Yeah. I mean all the flights are cancelled. But I think it’s a healthy time. Obviously not a healthy time due to the virus, but healthy for people’s minds—to get rid of a lot of shit. A lot of people that don’t see their kids or their families have to reconcile. We have to get back to the core, the basics of what a human being is and what we need. Just basic things. Because you just scratch everything off. The trips, the work, all the extra layers. It’s a very real time.

Do you make music every day?

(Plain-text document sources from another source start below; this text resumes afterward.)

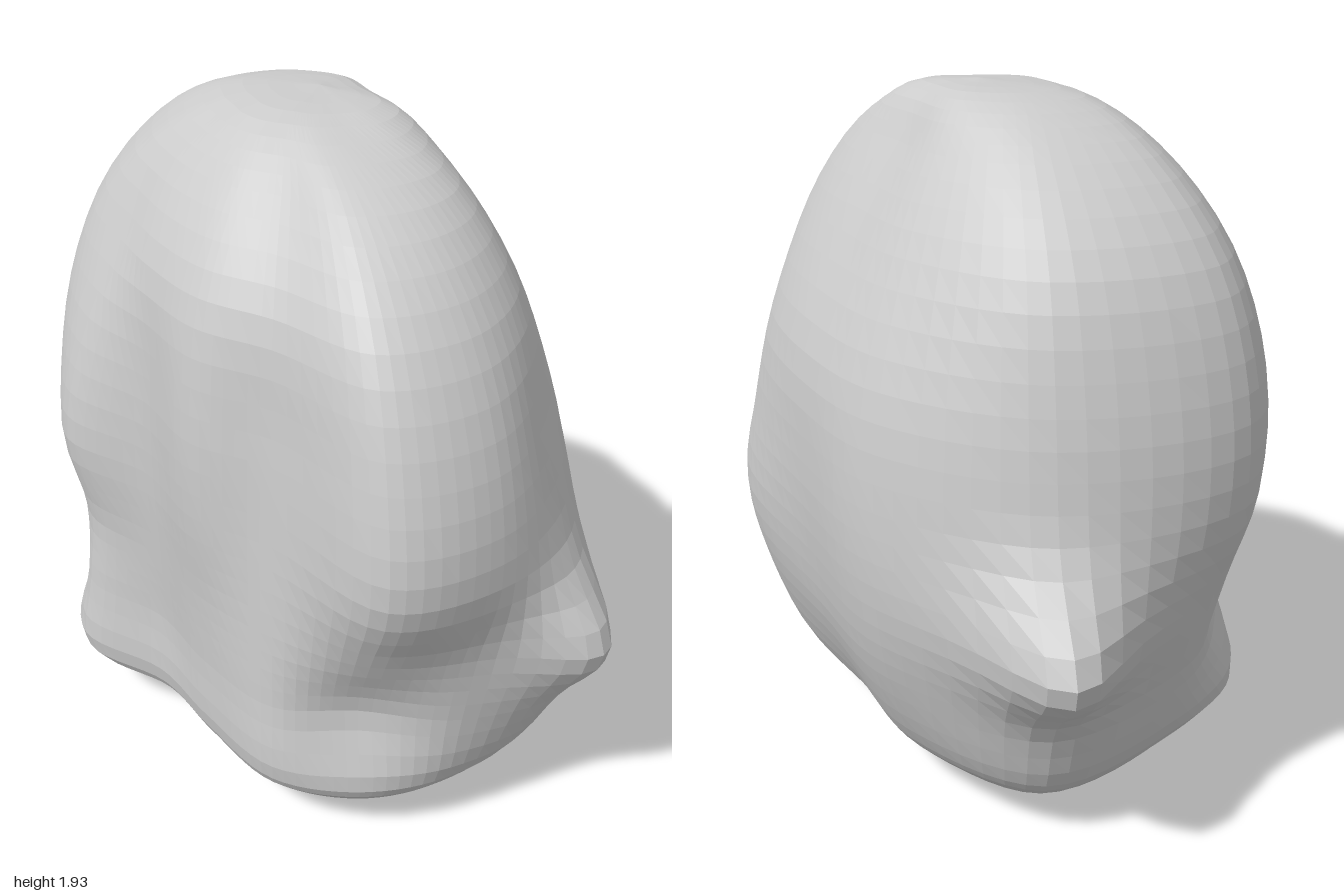
import * as THREE from 'three';

// Directions (degrees from +x towards +z) at which each section is measured
const ANGLES = [0, 40, 65, 85, 103, 122, 145, 172, 198, 225, 255, 290, 325];

// Horizontal sections: height, then the radius in each direction
const SECTIONS = [
  [0.02, 0.26, 0.34, 0.45, 0.46, 0.42, 0.32, 0.25, 0.20, 0.22, 0.30, 0.40, 0.46, 0.33],
  [0.10, 0.39, 0.50, 0.66, 0.69, 0.66, 0.57, 0.44, 0.38, 0.46, 0.51, 0.57, 0.63, 0.47],
  [0.20, 0.47, 0.63, 0.80, 0.79, 0.75, 0.68, 0.53, 0.48, 0.65, 0.70, 0.67, 0.74, 0.57],
  [0.45, 0.58, 0.75, 0.93, 0.84, 0.70, 0.67, 0.54, 0.48, 0.63, 0.63, 0.73, 0.82, 0.68],
  [0.68, 0.62, 0.80, 0.97, 0.88, 0.80, 0.66, 0.55, 0.49, 0.61, 0.67, 0.79, 0.89, 0.73],
  [0.95, 0.63, 0.76, 0.90, 0.95, 0.93, 0.64, 0.57, 0.50, 0.66, 0.72, 0.87, 0.85, 0.73],
  [1.25, 0.60, 0.69, 0.80, 0.91, 0.89, 0.61, 0.56, 0.49, 0.60, 0.71, 0.86, 0.80, 0.68],
  [1.55, 0.46, 0.56, 0.69, 0.77, 0.76, 0.56, 0.50, 0.45, 0.47, 0.60, 0.75, 0.70, 0.54],
  [1.78, 0.31, 0.40, 0.50, 0.53, 0.50, 0.36, 0.33, 0.31, 0.33, 0.41, 0.53, 0.49, 0.38],
  [1.90, 0.22, 0.27, 0.27, 0.23, 0.21, 0.18, 0.17, 0.16, 0.16, 0.20, 0.29, 0.30, 0.27],
];

// Pointed spurs drawn out of the two corners of the flat side
const SPURS = [
  { at: new THREE.Vector3(0.38, 0.68, 0.90), push: new THREE.Vector3(0.01, 0, 0.11), size: 0.16 },
  { at: new THREE.Vector3(0.32, 0.66, -0.85), push: new THREE.Vector3(0.05, 0, -0.165), size: 0.18 },
];

const COLS = 91, ROWS = 44;

function boulderGeometry() {
  // Smooth closed outline for every section
  const rings = SECTIONS.map(([y, ...radii]) => new THREE.CatmullRomCurve3(
    radii.map((r, k) => {
      const a = THREE.MathUtils.degToRad(ANGLES[k]);
      return new THREE.Vector3(r * Math.cos(a), y, r * Math.sin(a));
    }), true));
  const bottom = new THREE.Vector3(0.12, 0, -0.05);
  const top = new THREE.Vector3(0.08, 1.93, -0.02);

  // Meridians joining the outlines from base to crown
  const pos = [], index = [];
  for (let i = 0; i < COLS; i++) {
    const meridian = new THREE.CatmullRomCurve3(
      [bottom, ...rings.map((ring) => ring.getPoint(i / COLS)), top]);
    for (let j = 0; j <= ROWS; j++) {
      const p = meridian.getPoint(j / ROWS);
      const start = p.clone();
      for (const { at, push, size } of SPURS) {
        p.addScaledVector(push, Math.exp(-start.distanceToSquared(at) / size ** 2));
      }
      pos.push(p.x, Math.max(0, p.y), p.z);

      if (j === ROWS) continue;
      const a = i * (ROWS + 1) + j;
      const b = ((i + 1) % COLS) * (ROWS + 1) + j;
      if (j < ROWS - 1) index.push(a, a + 1, b + 1);
      if (j > 0) index.push(a, b + 1, b);
    }
  }
  const geo = new THREE.BufferGeometry();
  geo.setAttribute('position', new THREE.Float32BufferAttribute(pos, 3));
  geo.setIndex(index);
  geo.computeVertexNormals();
  return geo;
}

export function createModel() {
  const group = new THREE.Group();
  group.name = 'rock';
  const boulder = new THREE.Mesh(boulderGeometry(),
    new THREE.MeshStandardMaterial({ color: 0xcccccc, flatShading: true }));
  boulder.name = 'boulder';
  group.add(boulder);
  return group;
}
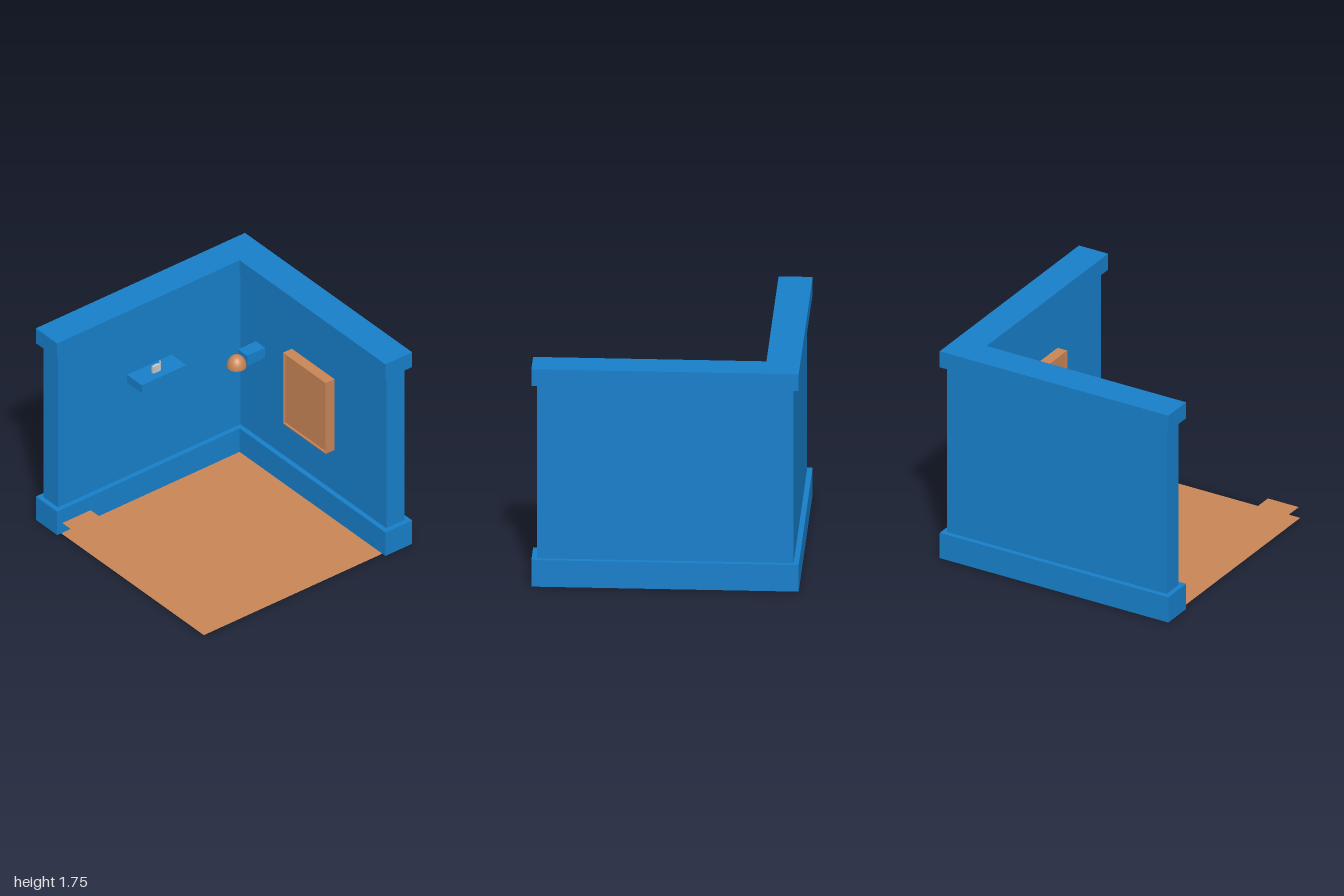
import * as THREE from 'three';

const blue = new THREE.MeshStandardMaterial({ color: 0x177fca });
const orange = new THREE.MeshStandardMaterial({ color: 0xc98556 });
const orangeSheet = new THREE.MeshStandardMaterial({ color: 0xc98556, side: THREE.DoubleSide });
const grey = new THREE.MeshStandardMaterial({ color: 0xcccccc });

function add(parent, name, geometry, material) {
  const mesh = new THREE.Mesh(geometry, material);
  mesh.name = name;
  parent.add(mesh);
  return mesh;
}

// Box given by its limits on each axis
function box(parent, name, material, [x0, x1], [y0, y1], [z0, z1]) {
  const mesh = add(parent, name, new THREE.BoxGeometry(x1 - x0, y1 - y0, z1 - z0), material);
  mesh.position.set((x0 + x1) / 2, (y0 + y1) / 2, (z0 + z1) / 2);
  return mesh;
}

// L-shaped plan (left arm and back arm) raised from y0 to y1
function corner(parent, name, outer, inner, y0, y1) {
  const plan = new THREE.Shape([
    [-outer, -outer], [inner, -outer], [inner, -inner],
    [outer, -inner], [outer, outer], [-outer, outer],
  ].map(([x, y]) => new THREE.Vector2(x, y)));
  const geometry = new THREE.ExtrudeGeometry(plan, { depth: y1 - y0, bevelEnabled: false });
  geometry.rotateX(-Math.PI / 2);
  add(parent, name, geometry, blue).position.y = y0;
}

// Horizontal thin sheet
function sheet(parent, name, y, [x0, x1], [z0, z1]) {
  const geometry = new THREE.PlaneGeometry(x1 - x0, z1 - z0).rotateX(-Math.PI / 2);
  add(parent, name, geometry, orangeSheet).position.set((x0 + x1) / 2, y, (z0 + z1) / 2);
}

export function createModel() {
  const model = new THREE.Group();
  model.name = 'roomCorner';

  // Walls with base and top trim
  corner(model, 'baseTrim', 1, -0.745, 0.002, 0.215);
  corner(model, 'walls', 0.96, -0.785, 0.215, 1.61);
  corner(model, 'topTrim', 1, -0.745, 1.61, 1.745);

  // Floor and the raised strip along its front
  sheet(model, 'floor', 0, [-0.785, 0.96], [-0.785, 0.96]);
  sheet(model, 'frontStrip', 0.09, [-0.785, 0.955], [0.68, 0.95]);

  // Framed panel on the back wall
  const panel = new THREE.Group();
  panel.name = 'framedPanel';
  model.add(panel);
  const [px, py, w, h, rim] = [0.085, 0.913, 0.51, 0.645, 0.01];
  const rect = (Type, a, b) => new Type([[-a, -b], [a, -b], [a, b], [-a, b]]
    .map(([x, y]) => new THREE.Vector2(x, y)));
  const frameShape = rect(THREE.Shape, w / 2, h / 2);
  frameShape.holes.push(rect(THREE.Path, w / 2 - rim, h / 2 - rim));
  add(panel, 'frame', new THREE.ExtrudeGeometry(frameShape, { depth: 0.085, bevelEnabled: false }), orange)
    .position.set(px, py, -0.785);
  box(panel, 'picturePane', orange, [px - w / 2 + rim, px + w / 2 - rim],
    [py - h / 2 + rim, py + h / 2 - rim], [-0.785, -0.715]);

  // Wall lamp: bracket, dome shade and bulb
  const lamp = new THREE.Group();
  lamp.name = 'wallLamp';
  model.add(lamp);
  box(lamp, 'lampBracket', blue, [-0.6, -0.49], [0.98, 1.07], [-0.785, -0.615]);
  const shade = add(lamp, 'lampShade',
    new THREE.SphereGeometry(0.075, 32, 12, 0, Math.PI * 2, 0, Math.PI / 2), orangeSheet);
  shade.scale.y = 1.3;
  shade.position.set(-0.533, 0.983, -0.547);
  add(lamp, 'bulb', new THREE.SphereGeometry(0.042, 24, 16), orange).position.set(-0.533, 1.002, -0.547);

  // Shelf on the left wall with a row of small books
  box(model, 'shelf', blue, [-0.785, -0.607], [1.065, 1.135], [-0.125, 0.3]);
  const books = new THREE.Group();
  books.name = 'books';
  model.add(books);
  const sizes = [ // z start, z end, height, depth
    [0.063, 0.070, 0.08, 0.017], [0.075, 0.083, 0.06, 0.02], [0.085, 0.097, 0.06, 0.025],
    [0.099, 0.115, 0.062, 0.025], [0.117, 0.138, 0.06, 0.02],
  ];
  for (const [z0, z1, height, depth] of sizes) {
    box(books, 'book', grey, [-0.682 - depth / 2, -0.682 + depth / 2], [1.135, 1.135 + height], [z0, z1]);
  }
  return model;
}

I try to. I try to make something everyday. I try to do something creative every day. Maybe if I just go out on a walk and then I come home, then I write some lyrics or I record something. Sometimes I record five or six songs a day, sometimes I record ten, sometimes I record nothing. Then maybe I do a little drawing or work on a treatment of a video. It’s a job like any other job. I think people expect artists to have this genius and this inspiration and they sit down for a month and then it just comes out. But it’s not like that. You know? Genius, talent… those are not real words. It’s timing and hard work. The way I see it, if you’re depressed or you’re not feeling good then nothing is going to come to you. You have to do it through action. Through action you get inspiration. Maybe I’m not inspired at all, but then when I sit down by the computer and the microphone, then ideas start flowing to me. They’re not going to flow to me if I just sit on my ass and do nothing.

There’s an Australian writer, Helen Garner, who calls it a muscle. She’s like, ‘if I don’t sit down and write every day, I get lazy.’

It’s true! At one point, someone will say, “Oh you’re such a good blah blah blah” and you start to believe it. You’re like, “Oh I can just rely on the raw talent.” But if the raw talent isn’t exercised then, it doesn’t really exist and other people are going to out-shine you. Then you let your demons and your paranoia take over. If you live with any type of mental illness, like if you’re prone to anxiety, then action and working is a way to get rid of that.

It shifts your mind into another gear.

That’s what I think is interesting. A lot of people believe that you just sit and this lightning bomb hits you and you get all this inspiration and you start drawing and you start singing or dancing or whatever and you create your biggest piece. It’s not like that, you have to sit down every day and just work. And then it will come to you eventually. It’s hours, days, months. A lot of people are scared of making a bad song. But I’m not scared to make a bad song, I’m happy to make a bad song. I want to know what a bad song is and what a good song is and what frequencies turn my mind on and what frequencies don’t and what I’m looking for in a song. I’ve always looked for something special in a song. I still haven’t really achieved that. I’ve achieved parts of it, but there’s still so much work I want to do. That’s what’s keeping me alive.



Stream the new album ‘Starz’ here.

This interview has been edited for cl and length.